I have always been fascinated by death, as evidenced by the sheer number of posts I have devoted to the subject since starting this blog, and though I can’t remember been suicidal even in my most depressed of states. As a kid I used to dream of me in a casket, lying-in-state shadowing images seen on TV mainly, having not experienced funerals that much at the time. Cadavers in gross anatomy had little effect on me, unlike some of my peers who threw up at the sight the first time, as the formaldehyde-soaked bodies looked plastic and not life-like. The bodies in morbid anatomy on the slab for autopsies the next year, were the ones that really got to me. It was there that my non-smoking pledge was reinforced after seeing the state of smokers’ lungs at death, besides further fueling the many inquiries I have concerning death and the afterlife.
Until about a few years ago I lived through moments of my life like it would be my last, even my wife got frustrated hearing me tell her about deals I was involved in and with whom, like I expected her to know should the inevitable happened. Though I have seen less than four decades on earth, I never felt nor thought I’d live this long, such that I thought to draw a tombstone, captioned “10 Years After” as my contribution to the yearbook of my class in the final year of university. Like the ancient Egyptians the understanding of the afterlife has been a passion of mine. Unfortunately, the only thing I have become convinced of is that death isn’t the end. You have to see the dying draw the last breath to know how true this is. How the body seems bereft of life suddenly, abandoned by the force that drives it. How limbs relaxes or even contracts, deceiving the bereaved nearby as to the possibility of some life still left, drawing hope that’s tampered in prayer for the dying for a miraculous reversal of events, and to the intuitive and discerning of the likes of an “angel of death”, or an Anubis setting the body in what it considers the appropriate pose to leave it in, as it escorts the deceased ones’ spirit to the other side.

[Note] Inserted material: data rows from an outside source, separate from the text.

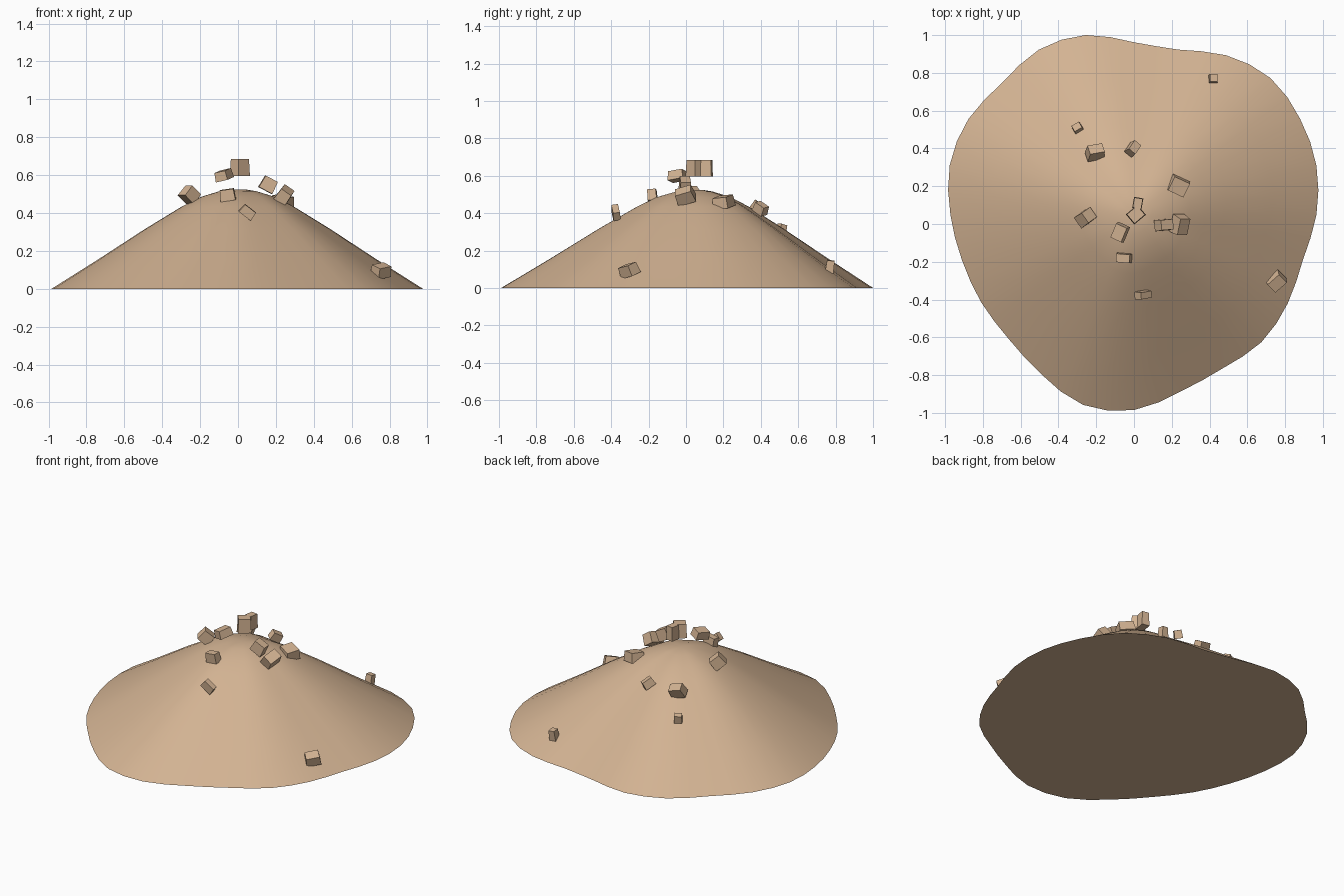
import bpy
import bmesh
from math import cos, sin, pi, radians
from mathutils import Matrix, Vector, Euler

default_cube = bpy.data.objects.get("Cube")
if default_cube:
    bpy.data.objects.remove(default_cube, do_unlink=True)


def make_material(name, colour):
    material = bpy.data.materials.new(name)
    material.use_nodes = True
    material.diffuse_color = colour
    material.node_tree.nodes["Principled BSDF"].inputs["Base Color"].default_value = colour
    return material


def make_object(name, bm, material):
    bmesh.ops.recalc_face_normals(bm, faces=bm.faces)
    mesh = bpy.data.meshes.new(name)
    bm.to_mesh(mesh)
    bm.free()
    mesh.materials.append(material)
    obj = bpy.data.objects.new(name, mesh)
    bpy.context.collection.objects.link(obj)
    return obj


def smooth_loop(values, position):
    """Catmull-Rom interpolation around a closed ring of values."""
    i = int(position)
    f = position - i
    a, b, c, d = (values[(i + k) % len(values)] for k in (-1, 0, 1, 2))
    return b + f * ((c - a) + f * ((2*a - 5*b + 4*c - d) + f * (3*(b - c) + d - a))) / 2


sand = make_material("sand", (0.65, 0.45, 0.29, 1))

# Mound outline: radius around the peak, every 15 degrees from +x
OUTLINE = [.966, 1, 1.015, 1.022, .974, .904, .912, .984, 1.008, .987, 1.012, 1.01,
           .972, .942, .933, .935, .978, 1.043, 1.035, .968, .94, .955, .94, .926]
# Mound slope: fraction of the radius, height
SLOPE = [(1, 0), (.75, .155), (.5, .315), (.4, .375), (.3, .435),
         (.2, .485), (.1, .515), (.05, .523)]
PEAK = Vector((0, .05, .525))
SEGMENTS = 48


def build_mound():
    bm = bmesh.new()
    radii = [smooth_loop(OUTLINE, s * len(OUTLINE) / SEGMENTS) for s in range(SEGMENTS)]
    rings = []
    for fraction, height in SLOPE:
        ring = []
        for s, radius in enumerate(radii):
            angle = 2 * pi * s / SEGMENTS
            reach = radius * fraction
            ring.append(bm.verts.new((PEAK.x + reach * cos(angle),
                                      PEAK.y + reach * sin(angle), height)))
        rings.append(ring)
    tip = bm.verts.new(PEAK)
    for s in range(SEGMENTS):
        n = (s + 1) % SEGMENTS
        for low, high in zip(rings, rings[1:]):
            bm.faces.new((low[s], low[n], high[n], high[s]))
        bm.faces.new((rings[-1][s], rings[-1][n], tip))
    bm.faces.new(reversed(rings[0]))
    return make_object("mound", bm, sand)


def build_clod(name, place, size, turn, taper=.9):
    """A slightly tapered block of packed sand."""
    bm = bmesh.new()
    bmesh.ops.create_cube(bm, size=1)
    for vert in bm.verts:
        if vert.co.z > 0:
            vert.co.x *= taper
            vert.co.y *= taper
    rotation = Euler([radians(a) for a in turn]).to_matrix().to_4x4()
    scale = Matrix.Diagonal((*size, 1))
    bm.transform(Matrix.Translation(place) @ rotation @ scale)
    return make_object(name, bm, sand)


mound = build_mound()
bpy.ops.object.select_all(action="DESELECT")
mound.select_set(True)
bpy.context.view_layer.objects.active = mound
bpy.ops.object.shade_smooth_by_angle(angle=radians(25))

# Clods around the peak
build_clod("summit_clod", (.01, .05, .64), (.08, .07, .09), (0, 0, 40))
build_clod("summit_clod_back", (.02, .11, .64), (.05, .06, .09), (0, 0, -10))
build_clod("peak_clod_front", (-.075, -.045, .6), (.07, .09, .05), (10, -12, -25))
build_clod("peak_clod_left", (.16, -.005, .55), (.08, .06, .07), (0, 28, 5))
build_clod("shoulder_clod_left", (.245, -.005, .495), (.07, .1, .07), (20, 35, 0))
build_clod("shoulder_clod_right", (-.255, .035, .495), (.08, .07, .07), (0, 40, 35))
build_clod("shoulder_clod_front", (-.055, -.18, .495), (.08, .05, .06), (5, -8, -5))
build_clod("shoulder_clod_back", (.235, .2, .46), (.1, .09, .06), (5, 10, -25))

# Clods lying on the slopes
build_clod("front_slope_clod", (.05, -.375, .405), (.08, .04, .05), (10, 38, 10))
build_clod("left_slope_clod", (.755, -.305, .095), (.07, .09, .06), (10, 20, -45))
build_clod("back_slope_clod", (-.005, .4, .425), (.05, .07, .05), (-30, 10, -40))
build_clod("back_right_clod", (-.205, .38, .42), (.09, .06, .07), (-30, 15, 10))
build_clod("lower_right_clod", (-.3, .51, .315), (.05, .04, .05), (-15, 0, 30))
build_clod("lower_back_clod", (.42, .77, .115), (.045, .045, .065), (-8, 5, 0))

It was Bob Tamasy commenting on my post – “https://madukovich.wordpress.com/2016/04/28/grieving-as-a-messianic-jew/” in April, a month after I lost my Dad, that drew my attention to the situation in death akin to that of a child about to be born. I have since surmised that the way the end in the womb isn’t considered such a big deal, as with the beginning that occurs with new life on earth when a child is born, so should it not be difficult to imagine that the end on this side of life, should pale before the beginning that’s in the afterlife. Maybe it’s how I rationalize things to numb the hurt I feel for losing very close people in my life, in such a short space of time, but beyond grieving, it further furnishes the discourse especially from experience of what will eventually form my stand on death, life, afterlife and our purpose in life amongst other related sundry, if there ever will be a time when I will have full understanding of these things. In recent days, my hurting has left me numb to my environment, and I know that again, this will take some time to wear off. I figure there’ll be no consolation if no chance exists out there that we who have lost loved ones in tragic (and non-tragic) circumstances will be reunited with them in the hereafter. Hmmmmmn!